lux.teachings: Killing or Caring? Moral Issues and Euthanasia

At our most recent lux.teachings we looked at the topic of Moral Issues and Euthanasia. For the PDF of our introductory video click here.

Fr Francis Higgins led a discussion about what the Church teaches about moral issues and Euthanasia using three different case studies. We discussed what we thought would be the right thing to do for each situation and then Fr Francis explained the Church’s response, which is shown below:

Situation One

“The government of this country proposes that for the sake of the country as a whole, people should volunteer for euthanasia once they reach the age of 70 years”

What principles or values are challenged by this type of proposal?

The Church’s response:

The right to life.

“The Declaration on Euthanasia”, SCDF, 5th May 1980

“Human life is a gift of God’s love which we are called upon to preserve and make fruitful. Therefore no one can make an attempt on the life of an innocent person without opposing God’s love for that person and therefore without committing a crime of the utmost gravity”.

  • Life is sacred
  • No one can permit the taking of innocent life, either by deliberate act or omission

Situation Two

“John is 65 and is terminally ill with cancer of the stomach. He is in considerable pain. This pain can be relieved by administering morphine and other strong drugs, but this will have the effect on shortening his life”.

Are we expected to prolong life at all costs?

The Church’s response:

Care of the dying

“In this case, death is in no way intended or sought, even if the risk of it is reasonably taken; the intention is simply to relieve pain effectively, using for this purpose painkillers available to medicine”.

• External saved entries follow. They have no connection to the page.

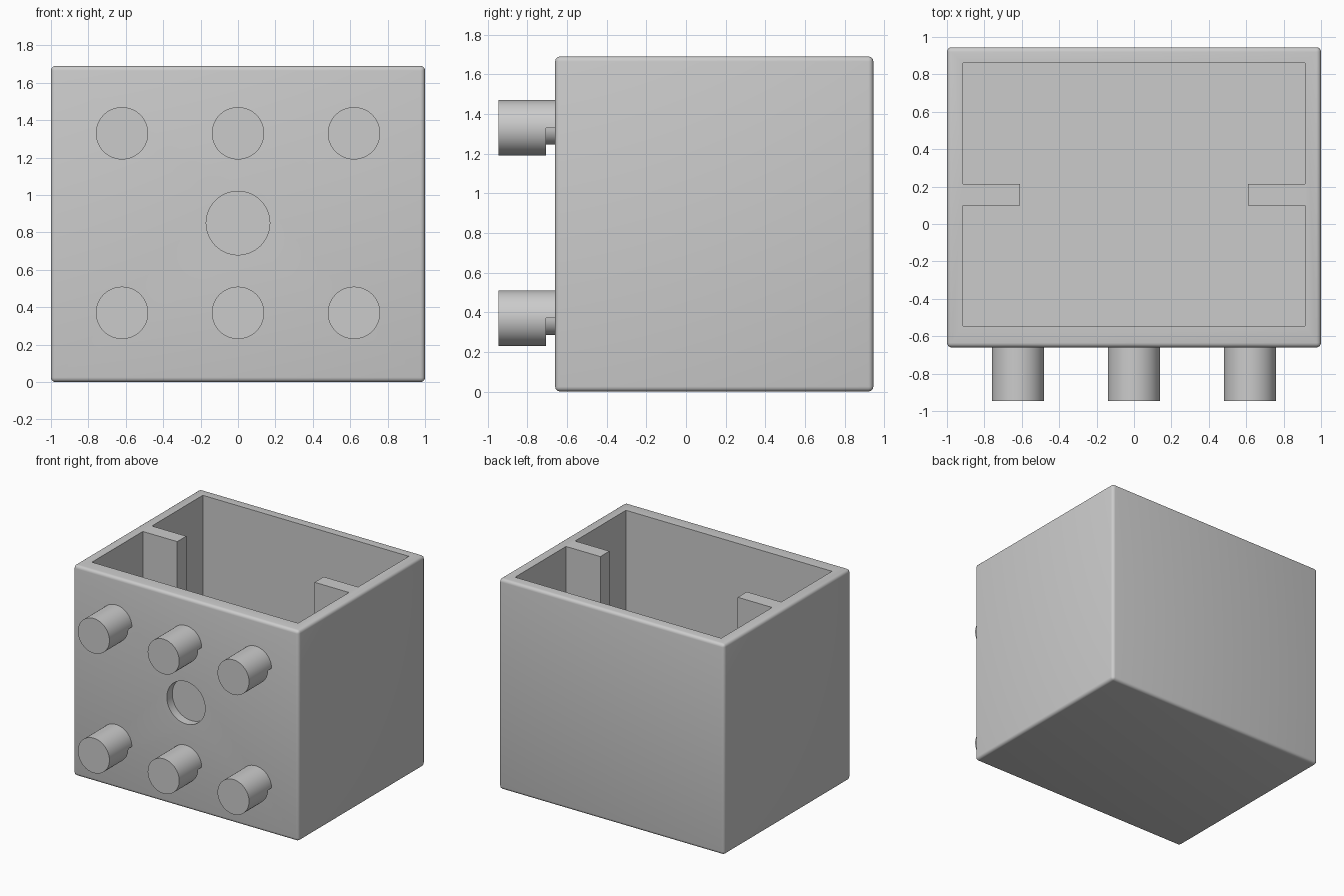
import bpy, bmesh, math

if "Cube" in bpy.data.objects:
    bpy.data.objects.remove(bpy.data.objects["Cube"])

grey = bpy.data.materials.new("plain grey")
grey.diffuse_color = (0.6, 0.6, 0.6, 1)
grey.use_nodes = True
grey.node_tree.nodes["Principled BSDF"].inputs["Base Color"].default_value = grey.diffuse_color

FRONT, BACK, HEIGHT = -0.66, 0.945, 1.69
FLOOR = 0.085


def finish(bm, name):
    bmesh.ops.recalc_face_normals(bm, faces=bm.faces)
    mesh = bpy.data.meshes.new(name)
    bm.to_mesh(mesh)
    bm.free()
    mesh.materials.append(grey)
    ob = bpy.data.objects.new(name, mesh)
    bpy.context.collection.objects.link(ob)
    return ob


def prism(name, points, axis, start, end):
    """Extrude a 2D outline along z, or (as x, z points) along y."""
    bm = bmesh.new()
    place = (lambda a, b: (a, b, start)) if axis == "z" else (lambda a, b: (a, start, b))
    face = bm.faces.new([bm.verts.new(place(a, b)) for a, b in points])
    out = bmesh.ops.extrude_face_region(bm, geom=[face])
    step = (0, 0, end - start) if axis == "z" else (0, end - start, 0)
    bmesh.ops.translate(bm, vec=step,
                        verts=[v for v in out["geom"] if isinstance(v, bmesh.types.BMVert)])
    return finish(bm, name)


def arc(cx, cz, r, a0, a1, n):
    return [(cx + r * math.cos(math.radians(a0 + (a1 - a0) * i / n)),
             cz + r * math.sin(math.radians(a0 + (a1 - a0) * i / n))) for i in range(n + 1)]


def select(ob):
    bpy.ops.object.select_all(action="DESELECT")
    ob.select_set(True)
    bpy.context.view_layer.objects.active = ob


def smooth(ob):
    select(ob)
    bpy.ops.object.shade_smooth_by_angle(angle=math.radians(35))


# Box body with rounded outer edges
box = prism("box_body", [(-1, FRONT), (1, FRONT), (1, BACK), (-1, BACK)], "z", 0, HEIGHT)
bevel = box.modifiers.new("rounded_edges", "BEVEL")
bevel.width, bevel.segments = 0.025, 4

# Open cavity, leaving a divider rib standing on each side wall
half = [(0.915, -0.545), (0.915, 0.10), (0.61, 0.10), (0.61, 0.215), (0.915, 0.215), (0.915, 0.86)]
cavity = prism("cavity_cutter", half + [(-x, y) for x, y in reversed(half)], "z", FLOOR, HEIGHT + 0.2)

# Shallow round recess in the front wall
recess = prism("recess_cutter", arc(0, 0.85, 0.17, 0, 360, 64)[:-1], "y", FRONT - 0.1, FRONT + 0.07)

for cutter in (cavity, recess):
    cut = box.modifiers.new(cutter.name, "BOOLEAN")
    cut.operation, cut.solver, cut.object = "DIFFERENCE", "EXACT", cutter
select(box)
for mod in list(box.modifiers):
    bpy.ops.object.modifier_apply(modifier=mod.name)
for cutter in (cavity, recess):
    bpy.data.objects.remove(cutter)
smooth(box)

# Hook pegs: a round head on a neck that is undercut along its lower half
for row, z in (("lower", 0.37), ("upper", 1.33)):
    for column, x in (("left", -0.62), ("middle", 0), ("right", 0.62)):
        head = prism(f"{row}_{column}_peg_head", arc(x, z, 0.14, 0, 360, 48)[:-1],
                     "y", -0.945, -0.705)
        neck = prism(f"{row}_{column}_peg_neck",
                     arc(x, z, 0.14, 0, 180, 24) + arc(x, z, 0.085, 180, 360, 24),
                     "y", -0.705, FRONT)
        smooth(head)
        smooth(neck)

  • By applying the principle of double effect it is possible to administer a drug which has two distinct effects, i.e. the relief of pain and the shortening of life

Situation Three

“John Jones, aged 33, was paralysed from the neck down in a motor bike accident. Since then he has been unable to breathe on his own. He has “no control over his person and receives no enjoyment out of life”. He has petitioned the court for permission to turn off the ventilator himself and asked for a sedative for the pain and distress he would experience before dying”.

What criteria should we use to judge the point of death? He is already dead?

Are we obliged to provide all possible forms of available treatment regardless of the possible results or the burden of the treatment itself?

The Church’s response:

Due proportion in the use of remedies

“Some people speak of “proportionate and disproportionate means of treatment”. In any given case it will be possible to make a correct judgement as to the means of treatment by studying the type of treatment to be used, its degree of complexity or risk, its cost, and comparing these elements with the result that can be expected, taking into account the state of the sick person and his/her physical and moral resources….it may be judged that the investment in instruments and personnel is disproportionate to the results foreseen; it may also be judged that the techniques applied impose on the patient strain or suffering out of proportion with the benefits which he or she may gain from such techniques”.

  • We are not morally obliged to provide treatment which will not provide a proportionate improvement in the quality of life as a whole, compared with the burden of the treatment
  • Death is not a failure, but an acceptance of our human condition

This shows that the Church is quite sympathetic and loving in its response to these issues.

What do you think?

Watch out for our next lux.teachings on Sunday 2nd June at St Augustine’s, Milton Keynes!